_Source texts of formatted documents_.
_ _ _ _

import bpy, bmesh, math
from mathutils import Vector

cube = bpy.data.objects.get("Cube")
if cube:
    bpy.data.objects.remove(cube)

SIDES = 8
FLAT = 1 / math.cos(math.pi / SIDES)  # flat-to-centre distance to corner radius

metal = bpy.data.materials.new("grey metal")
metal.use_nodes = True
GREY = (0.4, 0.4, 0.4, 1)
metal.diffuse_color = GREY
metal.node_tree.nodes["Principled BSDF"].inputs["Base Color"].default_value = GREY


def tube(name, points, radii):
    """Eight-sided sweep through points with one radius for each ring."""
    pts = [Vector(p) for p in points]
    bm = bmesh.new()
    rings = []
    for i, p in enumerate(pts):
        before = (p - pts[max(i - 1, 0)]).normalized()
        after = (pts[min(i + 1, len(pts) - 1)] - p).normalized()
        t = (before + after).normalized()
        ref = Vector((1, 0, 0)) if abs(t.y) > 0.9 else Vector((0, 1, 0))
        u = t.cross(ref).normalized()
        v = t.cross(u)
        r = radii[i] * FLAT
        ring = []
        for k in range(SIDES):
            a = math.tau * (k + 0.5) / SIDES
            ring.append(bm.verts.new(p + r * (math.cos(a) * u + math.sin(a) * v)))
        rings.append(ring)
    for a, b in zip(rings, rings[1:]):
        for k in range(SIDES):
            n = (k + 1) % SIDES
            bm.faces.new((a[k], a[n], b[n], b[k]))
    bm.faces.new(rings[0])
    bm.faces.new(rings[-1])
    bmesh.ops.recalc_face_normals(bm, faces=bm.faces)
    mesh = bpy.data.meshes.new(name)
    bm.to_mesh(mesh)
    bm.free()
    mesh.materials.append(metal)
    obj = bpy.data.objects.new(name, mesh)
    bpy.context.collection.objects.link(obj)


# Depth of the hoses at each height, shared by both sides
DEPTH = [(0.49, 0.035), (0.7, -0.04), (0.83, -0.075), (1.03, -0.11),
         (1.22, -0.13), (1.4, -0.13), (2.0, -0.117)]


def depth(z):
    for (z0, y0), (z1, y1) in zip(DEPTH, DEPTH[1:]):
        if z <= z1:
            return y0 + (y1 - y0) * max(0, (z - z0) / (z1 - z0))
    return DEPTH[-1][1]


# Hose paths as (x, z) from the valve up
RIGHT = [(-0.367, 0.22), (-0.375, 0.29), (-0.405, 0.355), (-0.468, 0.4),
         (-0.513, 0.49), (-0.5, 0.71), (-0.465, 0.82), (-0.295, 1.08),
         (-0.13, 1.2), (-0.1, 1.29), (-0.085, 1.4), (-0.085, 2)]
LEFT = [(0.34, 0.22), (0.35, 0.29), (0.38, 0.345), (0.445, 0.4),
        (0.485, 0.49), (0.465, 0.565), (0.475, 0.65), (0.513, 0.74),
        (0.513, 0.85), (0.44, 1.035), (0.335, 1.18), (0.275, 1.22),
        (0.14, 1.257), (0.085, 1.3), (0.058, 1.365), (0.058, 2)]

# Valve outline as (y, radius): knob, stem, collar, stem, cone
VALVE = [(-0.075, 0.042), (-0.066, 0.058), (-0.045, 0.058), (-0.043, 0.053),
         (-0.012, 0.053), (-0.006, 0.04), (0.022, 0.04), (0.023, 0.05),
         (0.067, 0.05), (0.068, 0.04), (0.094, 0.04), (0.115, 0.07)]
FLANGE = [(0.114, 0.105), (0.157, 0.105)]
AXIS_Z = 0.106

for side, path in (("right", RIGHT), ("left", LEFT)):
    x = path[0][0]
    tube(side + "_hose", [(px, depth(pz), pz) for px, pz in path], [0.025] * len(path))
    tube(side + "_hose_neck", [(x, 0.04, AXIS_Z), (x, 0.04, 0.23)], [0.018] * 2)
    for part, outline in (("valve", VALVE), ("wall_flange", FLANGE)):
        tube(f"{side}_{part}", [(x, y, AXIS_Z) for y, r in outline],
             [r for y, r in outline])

_ _ _ _

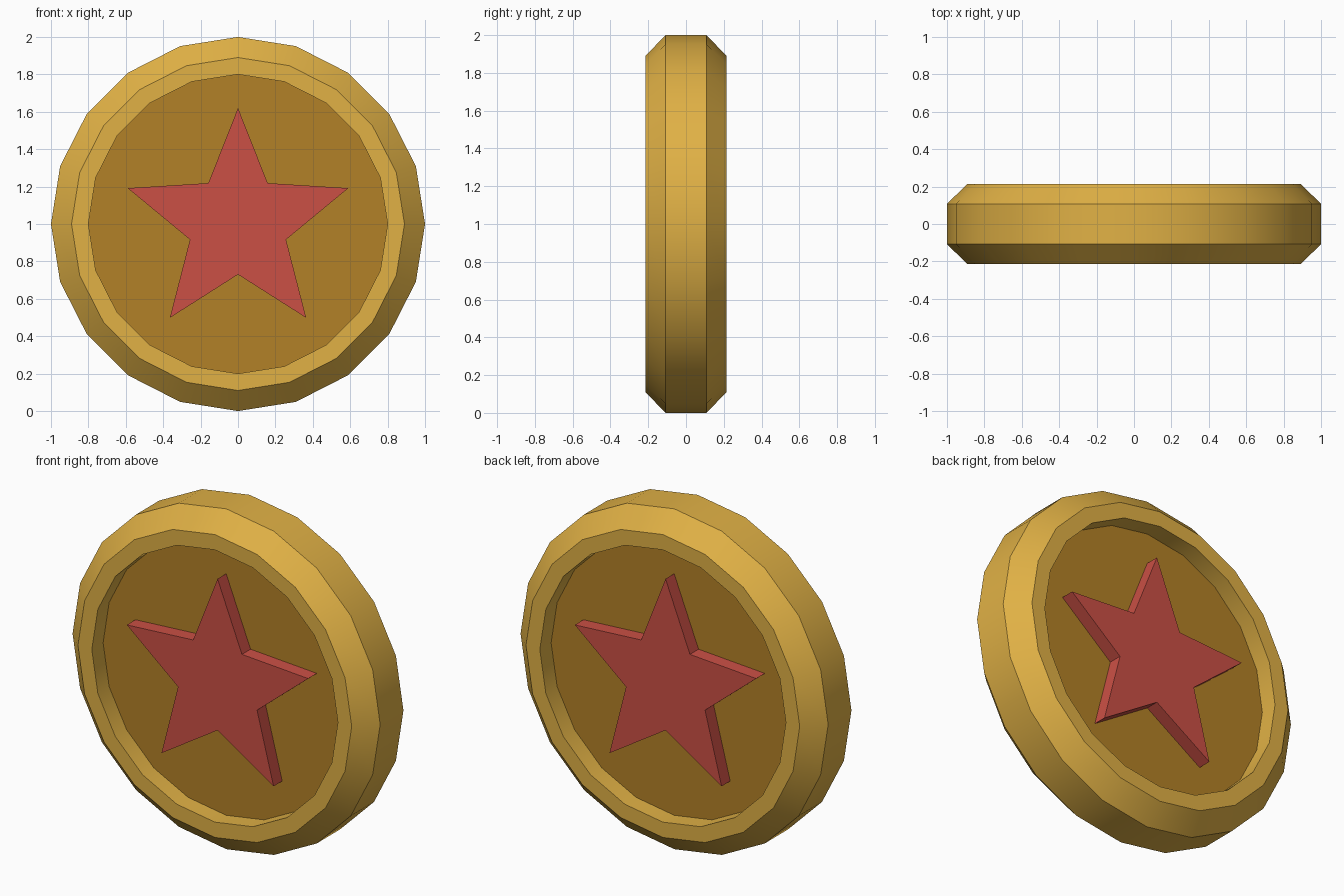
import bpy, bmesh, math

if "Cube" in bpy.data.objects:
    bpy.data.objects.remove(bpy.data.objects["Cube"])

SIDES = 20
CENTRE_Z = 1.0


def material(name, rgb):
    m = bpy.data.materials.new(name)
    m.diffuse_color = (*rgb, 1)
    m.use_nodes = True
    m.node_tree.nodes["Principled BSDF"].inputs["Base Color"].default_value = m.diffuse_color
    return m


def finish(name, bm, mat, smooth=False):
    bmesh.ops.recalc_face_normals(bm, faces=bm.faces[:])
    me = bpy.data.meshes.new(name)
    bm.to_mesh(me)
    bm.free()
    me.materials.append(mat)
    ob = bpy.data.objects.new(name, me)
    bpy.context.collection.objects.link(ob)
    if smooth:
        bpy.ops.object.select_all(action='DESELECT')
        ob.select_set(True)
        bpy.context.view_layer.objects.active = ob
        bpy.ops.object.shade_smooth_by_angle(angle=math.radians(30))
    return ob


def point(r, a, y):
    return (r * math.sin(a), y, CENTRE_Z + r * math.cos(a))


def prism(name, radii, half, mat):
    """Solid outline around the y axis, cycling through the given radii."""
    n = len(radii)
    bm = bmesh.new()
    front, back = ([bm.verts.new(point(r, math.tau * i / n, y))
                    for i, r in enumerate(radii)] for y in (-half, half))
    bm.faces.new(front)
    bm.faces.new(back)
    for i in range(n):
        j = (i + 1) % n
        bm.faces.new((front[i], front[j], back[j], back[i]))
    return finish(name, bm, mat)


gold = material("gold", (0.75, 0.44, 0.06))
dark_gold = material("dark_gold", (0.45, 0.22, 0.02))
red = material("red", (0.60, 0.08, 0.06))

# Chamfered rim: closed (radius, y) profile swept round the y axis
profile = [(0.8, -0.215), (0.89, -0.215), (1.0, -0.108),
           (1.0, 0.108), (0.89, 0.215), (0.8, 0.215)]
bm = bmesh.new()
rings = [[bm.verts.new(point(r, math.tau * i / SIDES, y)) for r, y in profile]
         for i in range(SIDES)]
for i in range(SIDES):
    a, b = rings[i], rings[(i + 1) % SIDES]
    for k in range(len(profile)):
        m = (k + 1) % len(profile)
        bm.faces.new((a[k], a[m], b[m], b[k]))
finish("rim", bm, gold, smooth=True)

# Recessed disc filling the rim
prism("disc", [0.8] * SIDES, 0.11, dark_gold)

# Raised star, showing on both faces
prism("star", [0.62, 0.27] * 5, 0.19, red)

_ _ _ _

_To do_.
Select every line of the records holding the string "objects".

_The completed task_.
cube = bpy.data.objects.get("Cube")
    bpy.data.objects.remove(cube)
    obj = bpy.data.objects.new(name, mesh)
    bpy.context.collection.objects.link(obj)
if "Cube" in bpy.data.objects:
    bpy.data.objects.remove(bpy.data.objects["Cube"])
    ob = bpy.data.objects.new(name, me)
    bpy.context.collection.objects.link(ob)
        bpy.context.view_layer.objects.active = ob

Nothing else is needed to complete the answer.